Films in India are an extension of life. They are not just stories, they are a reflection of the aspirations of people who adore and worship their stars as demi-gods and try to emulate them in their day to day life. Most people look at films as a great entertainment getaway- a world away from the mad-mad competitive work scenario and the daily humdrum of life. Films to them teach them a lesson with a moral or social message. They entertain them with action, dialogues, music and dance. Movie buffs emulate the dancing steps of their favourite stars and also take pride in recalling the dialogues. So far so good… but there are some aspects which are most overlooked and detrimental to the emotional wellbeing of young minds. The movies laced with lewd gaalis, double entendre words and curse words are soon catching up the fancy of young and old alike. It is considered to be cool when the hero and the antagonists use a volley of verbal abuses as part of the storyline to excite the audience and entertain them this way.
What happens with young people who consider their superstars as their heroes is that they start emulating these heroes and also use gaalis and curse words in their day to day life, without realising its repercussions. Most people understand this aspect very well and yet do nothing about it to talk to their children and tell them not to get influenced by meaningless and lewd dialogues of the movie. They in fact think that children have had a good time enjoying the movie. Yes, they do enjoy most of the movie part- the action, the heroes and heroines romancing and bashing up the antagonists, but what excites them most is hearing the lewd dialogues and emulating them in their own space.

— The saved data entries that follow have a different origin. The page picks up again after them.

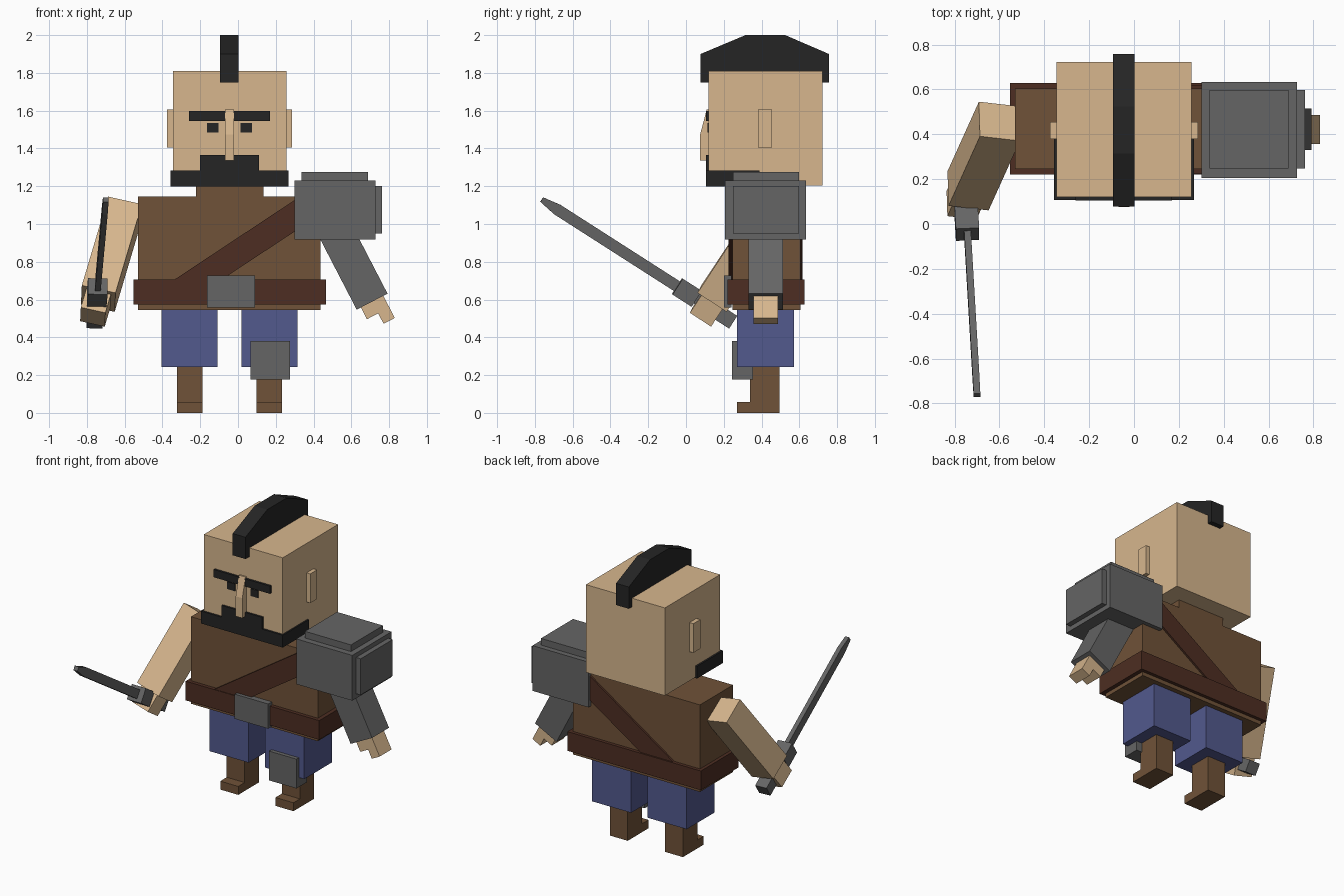
import bpy, bmesh
from mathutils import Vector, Matrix

if "Cube" in bpy.data.objects:
    bpy.data.objects.remove(bpy.data.objects["Cube"])


def material(name, rgb):
    m = bpy.data.materials.new(name)
    m.diffuse_color = (*rgb, 1)
    m.use_nodes = True
    m.node_tree.nodes["Principled BSDF"].inputs["Base Color"].default_value = m.diffuse_color
    return m


SKIN = material("skin", (0.68, 0.47, 0.27))
LEATHER = material("leather", (0.16, 0.085, 0.04))
STRAP = material("strap", (0.075, 0.027, 0.016))
CLOTH = material("cloth", (0.085, 0.1, 0.27))
STEEL = material("steel", (0.13, 0.13, 0.13))
BLACK = material("black", (0.018, 0.018, 0.018))


def finish(name, bm, mat):
    bmesh.ops.recalc_face_normals(bm, faces=bm.faces)
    me = bpy.data.meshes.new(name)
    bm.to_mesh(me)
    bm.free()
    me.materials.append(mat)
    ob = bpy.data.objects.new(name, me)
    bpy.context.collection.objects.link(ob)
    return ob


def box(name, x, y, z, mat, frame=None):
    """Box from (min, max) ranges, optionally placed by a frame matrix."""
    lo, hi = Vector((x[0], y[0], z[0])), Vector((x[1], y[1], z[1]))
    bm = bmesh.new()
    bmesh.ops.create_cube(bm, size=1)
    for v in bm.verts:
        v.co = (lo + hi) / 2 + v.co * (hi - lo)
    if frame:
        bm.transform(frame)
    return finish(name, bm, mat)


def prism(name, pts, axis, lo, hi, mat, frame=None):
    """Extrude a 2D outline along x (outline y,z) or along y (outline x,z)."""
    def put(p, d):
        return (d, p[0], p[1]) if axis == 'x' else (p[0], d, p[1])
    bm = bmesh.new()
    face = bm.faces.new([bm.verts.new(put(p, lo)) for p in pts])
    ext = bmesh.ops.extrude_face_region(bm, geom=[face])["geom"]
    step = Vector(put((0, 0), hi - lo))
    bmesh.ops.translate(bm, vec=step, verts=[v for v in ext if isinstance(v, bmesh.types.BMVert)])
    if frame:
        bm.transform(frame)
    return finish(name, bm, mat)


def frame(origin, along, side):
    """Local z runs along the limb, local x towards side."""
    z = Vector(along).normalized()
    x = Vector(side)
    x = (x - z * x.dot(z)).normalized()
    m = Matrix((x, z.cross(x), z)).transposed().to_4x4()
    return Matrix.Translation(origin) @ m


MID = -0.045  # symmetry plane of head and legs

# Head and hair
box("head", (-0.345, 0.257), (0.12, 0.723), (1.205, 1.81), SKIN)
prism("hair_crest", [(0.077, 1.75), (0.757, 1.75), (0.757, 1.9), (0.525, 2), (0.315, 2), (0.077, 1.9)],
      'x', -0.094, 0.003, BLACK)
prism("nose", [(0.13, 1.607), (0.11, 1.607), (0.075, 1.475), (0.075, 1.337), (0.13, 1.337)],
      'x', -0.07, -0.02, SKIN)
box("beard", (-0.357, 0.267), (0.106, 0.39), (1.199, 1.284), BLACK)
box("moustache", (-0.2, 0.11), (0.106, 0.13), (1.27, 1.365), BLACK)
for s, side in ((-1, "right"), (1, "left")):
    def span(a, b):
        return sorted((MID + s * a, MID + s * b))
    box(side + "_ear", span(0.29, 0.33), (0.38, 0.455), (1.406, 1.607), SKIN)
    box(side + "_eyebrow", span(0.02, 0.215), (0.105, 0.13), (1.544, 1.597), BLACK)
    box(side + "_eye", span(0.059, 0.119), (0.114, 0.13), (1.485, 1.535), BLACK)
    # Legs and boots
    box(side + "_trouser_leg", span(0.063, 0.361), (0.27, 0.572), (0.243, 0.56), CLOTH)
    prism(side + "_boot", [(0.27, 0), (0.496, 0), (0.496, 0.25), (0.34, 0.25), (0.34, 0.058), (0.27, 0.058)],
          'x', *span(0.142, 0.279), LEATHER)
box("knee_plate", (0.067, 0.276), (0.243, 0.355), (0.178, 0.38), STEEL)

# Torso, belt and sash
box("neck", (-0.223, 0.136), (0.25, 0.6), (1.13, 1.21), LEATHER)
box("torso", (-0.53, 0.437), (0.245, 0.605), (0.546, 1.146), LEATHER)
box("belt", (-0.553, 0.465), (0.22, 0.628), (0.573, 0.705), STRAP)
box("buckle", (-0.165, 0.09), (0.2, 0.24), (0.557, 0.727), STEEL)
prism("sash", [(-0.36, 0.69), (-0.11, 0.69), (0.444, 1.055), (0.444, 1.15), (0.335, 1.15)],
      'y', 0.224, 0.618, STRAP)

# Shoulder armour
box("shoulder_guard", (0.3, 0.727), (0.206, 0.634), (0.918, 1.23), STEEL)
box("shoulder_top_plate", (0.337, 0.688), (0.248, 0.597), (1.2, 1.276), STEEL)
box("shoulder_side_plate", (0.7, 0.762), (0.248, 0.597), (0.95, 1.2), STEEL)

# Armoured left arm
W = 0.092
arm_l = frame((0.71, 0.422, 0.589), (0.46, 0, -0.888), (0.888, 0, 0.46))
box("left_sleeve", (-W, W), (-W, W), (-0.56, 0), STEEL, arm_l)
prism("left_hand", [(-0.067, -0.03), (0.067, -0.03), (0.067, 0.132), (0, 0.132), (0, 0.07), (-0.067, 0.07)],
      'y', -0.065, 0.065, SKIN, arm_l)

# Bare right arm
arm_r = frame((-0.74, 0.148, 0.605), (-0.14, -0.31, -0.47), (0.175, -0.022, -0.042))
box("right_arm", (-W, W), (-W, W), (-0.58, 0), SKIN, arm_r)
box("right_hand", (-0.067, 0.067), (-0.067, 0.067), (-0.02, 0.12), SKIN, arm_r)

# Sword, tilted forward in the right hand
grip = frame((-0.745, 0.0, 0.64), (0.045, -0.765, 0.49), (1, 0, 0))
prism("blade", [(-0.03, 0), (0.03, 0), (0.03, 0.81), (0.014, 0.908), (-0.014, 0.908), (-0.03, 0.81)],
      'x', -0.015, 0.015, STEEL, grip)
box("sword_guard", (-0.052, 0.052), (-0.05, 0.05), (-0.065, 0.055), STEEL, grip)
box("sword_grip", (-0.03, 0.03), (-0.03, 0.03), (-0.25, 0), STEEL, grip)
box("pommel", (-0.042, 0.042), (-0.04, 0.04), (-0.295, -0.195), STEEL, grip)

Though films are made only to entertain people, they impact impressionable minds and influence them indirectly to start using lewd language with their loved ones, family members, friends and women around them. A dialogue filled with gaali is greeted with whistles and applauses by some who feel enthralled with cheap thrills.

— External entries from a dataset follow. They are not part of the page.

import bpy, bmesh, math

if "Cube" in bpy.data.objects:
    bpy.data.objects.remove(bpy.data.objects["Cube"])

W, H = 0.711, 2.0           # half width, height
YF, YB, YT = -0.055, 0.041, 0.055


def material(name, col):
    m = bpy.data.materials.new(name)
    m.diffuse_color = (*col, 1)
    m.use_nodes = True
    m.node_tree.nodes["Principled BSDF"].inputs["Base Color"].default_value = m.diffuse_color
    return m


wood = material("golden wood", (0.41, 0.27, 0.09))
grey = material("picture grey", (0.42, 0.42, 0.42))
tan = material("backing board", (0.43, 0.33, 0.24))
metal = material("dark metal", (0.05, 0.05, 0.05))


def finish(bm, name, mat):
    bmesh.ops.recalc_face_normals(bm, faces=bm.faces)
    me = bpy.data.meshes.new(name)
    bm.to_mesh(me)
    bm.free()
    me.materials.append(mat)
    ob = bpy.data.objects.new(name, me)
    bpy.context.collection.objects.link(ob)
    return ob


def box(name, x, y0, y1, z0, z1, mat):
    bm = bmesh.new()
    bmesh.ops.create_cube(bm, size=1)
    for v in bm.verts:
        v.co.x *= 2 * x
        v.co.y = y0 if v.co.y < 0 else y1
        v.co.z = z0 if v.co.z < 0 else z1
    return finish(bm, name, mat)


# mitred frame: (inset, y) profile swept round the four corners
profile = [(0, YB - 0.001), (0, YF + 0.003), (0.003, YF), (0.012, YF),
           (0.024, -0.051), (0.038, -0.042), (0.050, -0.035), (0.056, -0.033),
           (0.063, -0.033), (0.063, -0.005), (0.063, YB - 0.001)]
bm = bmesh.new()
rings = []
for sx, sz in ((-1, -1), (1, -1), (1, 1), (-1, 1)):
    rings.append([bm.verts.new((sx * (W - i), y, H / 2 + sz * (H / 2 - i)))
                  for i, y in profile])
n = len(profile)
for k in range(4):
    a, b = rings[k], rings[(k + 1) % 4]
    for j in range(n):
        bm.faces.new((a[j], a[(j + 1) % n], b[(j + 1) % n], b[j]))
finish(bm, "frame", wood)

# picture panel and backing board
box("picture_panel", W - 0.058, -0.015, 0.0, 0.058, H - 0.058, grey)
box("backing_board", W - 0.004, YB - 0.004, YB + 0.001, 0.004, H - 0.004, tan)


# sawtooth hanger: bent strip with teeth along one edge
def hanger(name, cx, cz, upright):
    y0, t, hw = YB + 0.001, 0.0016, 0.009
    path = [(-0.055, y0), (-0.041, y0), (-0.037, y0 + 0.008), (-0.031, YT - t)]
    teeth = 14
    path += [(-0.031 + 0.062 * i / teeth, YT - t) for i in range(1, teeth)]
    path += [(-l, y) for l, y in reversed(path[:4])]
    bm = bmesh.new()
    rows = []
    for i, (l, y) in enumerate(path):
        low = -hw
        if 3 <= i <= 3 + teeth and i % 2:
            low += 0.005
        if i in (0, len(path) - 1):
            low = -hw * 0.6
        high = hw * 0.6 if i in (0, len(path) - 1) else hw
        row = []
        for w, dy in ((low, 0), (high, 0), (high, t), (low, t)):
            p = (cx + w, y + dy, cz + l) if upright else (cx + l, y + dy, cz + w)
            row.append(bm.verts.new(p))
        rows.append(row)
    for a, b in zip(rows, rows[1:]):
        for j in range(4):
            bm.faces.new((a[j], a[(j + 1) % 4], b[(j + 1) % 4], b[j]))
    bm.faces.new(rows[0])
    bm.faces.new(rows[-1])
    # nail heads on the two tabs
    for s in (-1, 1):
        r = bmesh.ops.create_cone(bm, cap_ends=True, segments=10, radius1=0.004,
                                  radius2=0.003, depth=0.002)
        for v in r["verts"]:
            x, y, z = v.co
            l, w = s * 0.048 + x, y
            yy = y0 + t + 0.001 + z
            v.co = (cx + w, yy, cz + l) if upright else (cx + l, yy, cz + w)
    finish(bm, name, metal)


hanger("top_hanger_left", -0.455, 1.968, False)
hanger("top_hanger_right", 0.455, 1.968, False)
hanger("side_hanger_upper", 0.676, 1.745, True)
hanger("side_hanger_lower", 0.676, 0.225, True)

With this key observation, Vandana Sethhi, the dynamic Director of Water Communications an avid movie buff asserts that India has rich cultural diversity but Indians are losing their respect for the country’s rich language heritage. Millions of people are influenced through movies, so why not influence them the good way. Why can’t films have meaningful dialogues devoid of lewd words and gaalis, instead why not promote poetry, inspirational quotes and words and pave the way for a Gaali Free future for the Gen-Next children.

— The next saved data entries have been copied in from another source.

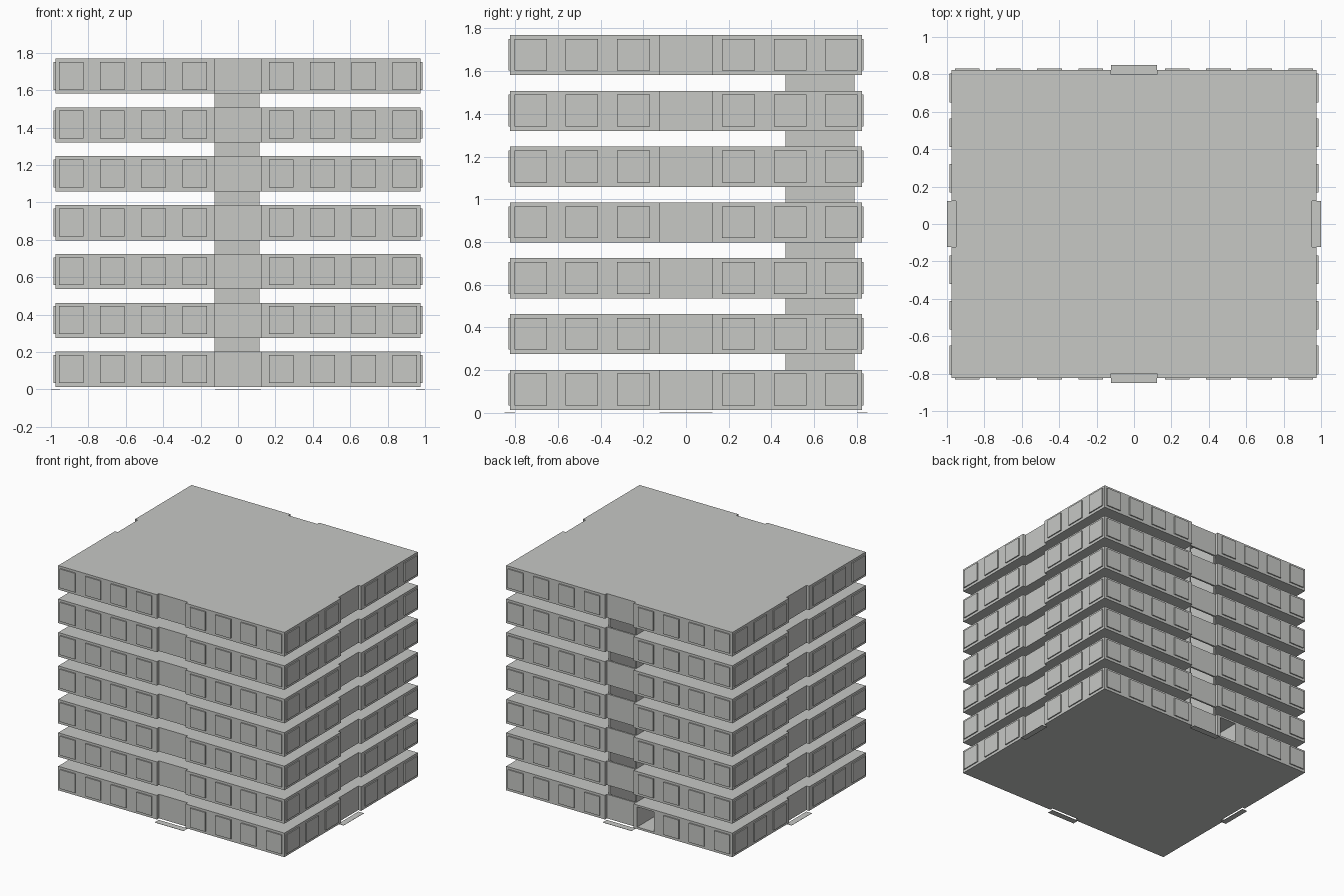
import bpy, bmesh

if "Cube" in bpy.data.objects:
    bpy.data.objects.remove(bpy.data.objects["Cube"])

concrete = bpy.data.materials.new("pale_concrete")
concrete.use_nodes = True
colour = (0.57, 0.58, 0.56, 1)
concrete.diffuse_color = colour
concrete.node_tree.nodes["Principled BSDF"].inputs["Base Color"].default_value = colour

FLOORS, PITCH, BASE, HEIGHT = 7, 0.2612, 0.014, 0.188
HALF_X, HALF_Y, BAY, NOTCH = 0.977, 0.823, 0.124, 0.024


def finish(name, bm):
    bmesh.ops.recalc_face_normals(bm, faces=bm.faces)
    mesh = bpy.data.meshes.new(name)
    bm.to_mesh(mesh)
    bm.free()
    mesh.materials.append(concrete)
    obj = bpy.data.objects.new(name, mesh)
    bpy.context.collection.objects.link(obj)
    return obj


def add_box(bm, low, high):
    verts = bmesh.ops.create_cube(bm, size=1)["verts"]
    for v in verts:
        for i in range(3):
            v.co[i] = low[i] if v.co[i] < 0 else high[i]


def box(name, low, high):
    bm = bmesh.new()
    add_box(bm, low, high)
    return finish(name, bm)


def storey(name, z):
    # Rectangle with a shallow recess in the middle of every side
    X, Y, b, n = HALF_X, HALF_Y, BAY, NOTCH
    quarter = [(X - n, b), (X, b), (X, Y), (b, Y), (b, Y - n)]
    outline = quarter + [(-x, y) for x, y in reversed(quarter)]
    outline += [(-x, -y) for x, y in quarter]
    outline += [(x, -y) for x, y in reversed(quarter)]
    bm = bmesh.new()
    face = bm.faces.new([bm.verts.new((x, y, z)) for x, y in outline])
    grown = bmesh.ops.extrude_face_region(bm, geom=[face])["geom"]
    top = [v for v in grown if isinstance(v, bmesh.types.BMVert)]
    bmesh.ops.translate(bm, verts=top, vec=(0, 0, HEIGHT))
    return finish(name, bm)


def cut(obj, cutter):
    mod = obj.modifiers.new("opening", "BOOLEAN")
    mod.operation = "DIFFERENCE"
    mod.solver = "EXACT"
    mod.object = cutter
    bpy.context.view_layer.objects.active = obj
    bpy.ops.object.modifier_apply(modifier=mod.name)


# Helpers that hollow out the stair shaft and the back entrance
shaft_cutter = box("shaft_cutter", (-0.115, 0.475, 0.03), (0.105, 0.785, 1.757))
door_cutter = box("door_cutter", (-0.30, 0.50, 0.03), (-0.155, 0.90, 0.187))

front_windows = [0.232, 0.452, 0.672, 0.892]
side_windows = [0.245, 0.488, 0.727]

for level in range(FLOORS):
    z = BASE + level * PITCH
    slab = storey(f"storey_{level + 1}", z)
    cut(slab, shaft_cutter)
    if level == 0:
        cut(slab, door_cutter)

    # Raised window panels on all four sides
    bm = bmesh.new()
    low, high = z + 0.021, z + HEIGHT - 0.018
    for side in (-1, 1):
        for mirror in (-1, 1):
            for c in front_windows:
                if level == 0 and side == 1 and mirror == -1 and c == front_windows[0]:
                    continue
                ys = sorted((side * HALF_Y, side * (HALF_Y + 0.009)))
                add_box(bm, (mirror * c - 0.066, ys[0], low), (mirror * c + 0.066, ys[1], high))
            for c in side_windows:
                xs = sorted((side * HALF_X, side * (HALF_X + 0.009)))
                add_box(bm, (xs[0], mirror * c - 0.077, low), (xs[1], mirror * c + 0.077, high))
    finish(f"window_panels_{level + 1}", bm)

    # Shaft walls in the gap above, open to the back
    if level < FLOORS - 1:
        bottom, top = z + HEIGHT, z + PITCH
        bm = bmesh.new()
        add_box(bm, (-0.125, 0.465, bottom), (0.115, 0.475, top))
        add_box(bm, (-0.125, 0.475, bottom), (-0.115, 0.79, top))
        add_box(bm, (0.105, 0.475, bottom), (0.115, 0.79, top))
        finish(f"shaft_walls_{level + 1}", bm)

for helper in (shaft_cutter, door_cutter):
    bpy.data.objects.remove(helper)

# Thin doorstep plates on the ground at each recess
for name, s in (("front", -1), ("back", 1)):
    ys = sorted((s * 0.80, s * 0.85))
    box(f"{name}_doorstep", (-BAY, ys[0], 0), (BAY, ys[1], 0.002))
for name, s in (("right", -1), ("left", 1)):
    xs = sorted((s * 0.953, s * 1.0))
    box(f"{name}_doorstep", (xs[0], -BAY, 0), (xs[1], BAY, 0.002))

To make her voice heard she has initiated the Gaali Free India – Swachh Bhasa drive as a Social campaign to bring back the respect for Indian languages.
She asserts, “Gaali Free India (Swachh Bhasha) is an attempt to inspire people to re-look at their vocabulary, filter words and stop using gaalis. The world of Films is a big influencing medium so the words, lyrics and dialogues used in films should be devoid of gaalis and demeaning words. Let’s set good example for our children. It’s a wakeup call to respect the diction, the language and bring back respect into our lives by working towards a world devoid of gaalis. It’s time to free the nation of gaalis. And this can happen when each and every one of us pledge never to use gaalis in front of women, children, at work, with friends or in your surroundings.”
All you need to do is support this drive by logging on to www.gaalifreeindia.org. Be a Gaali Free India Ambassador and inspire others to live a life devoid of gaalis. Your one step can work wonders for your loved ones, the society and country at large.”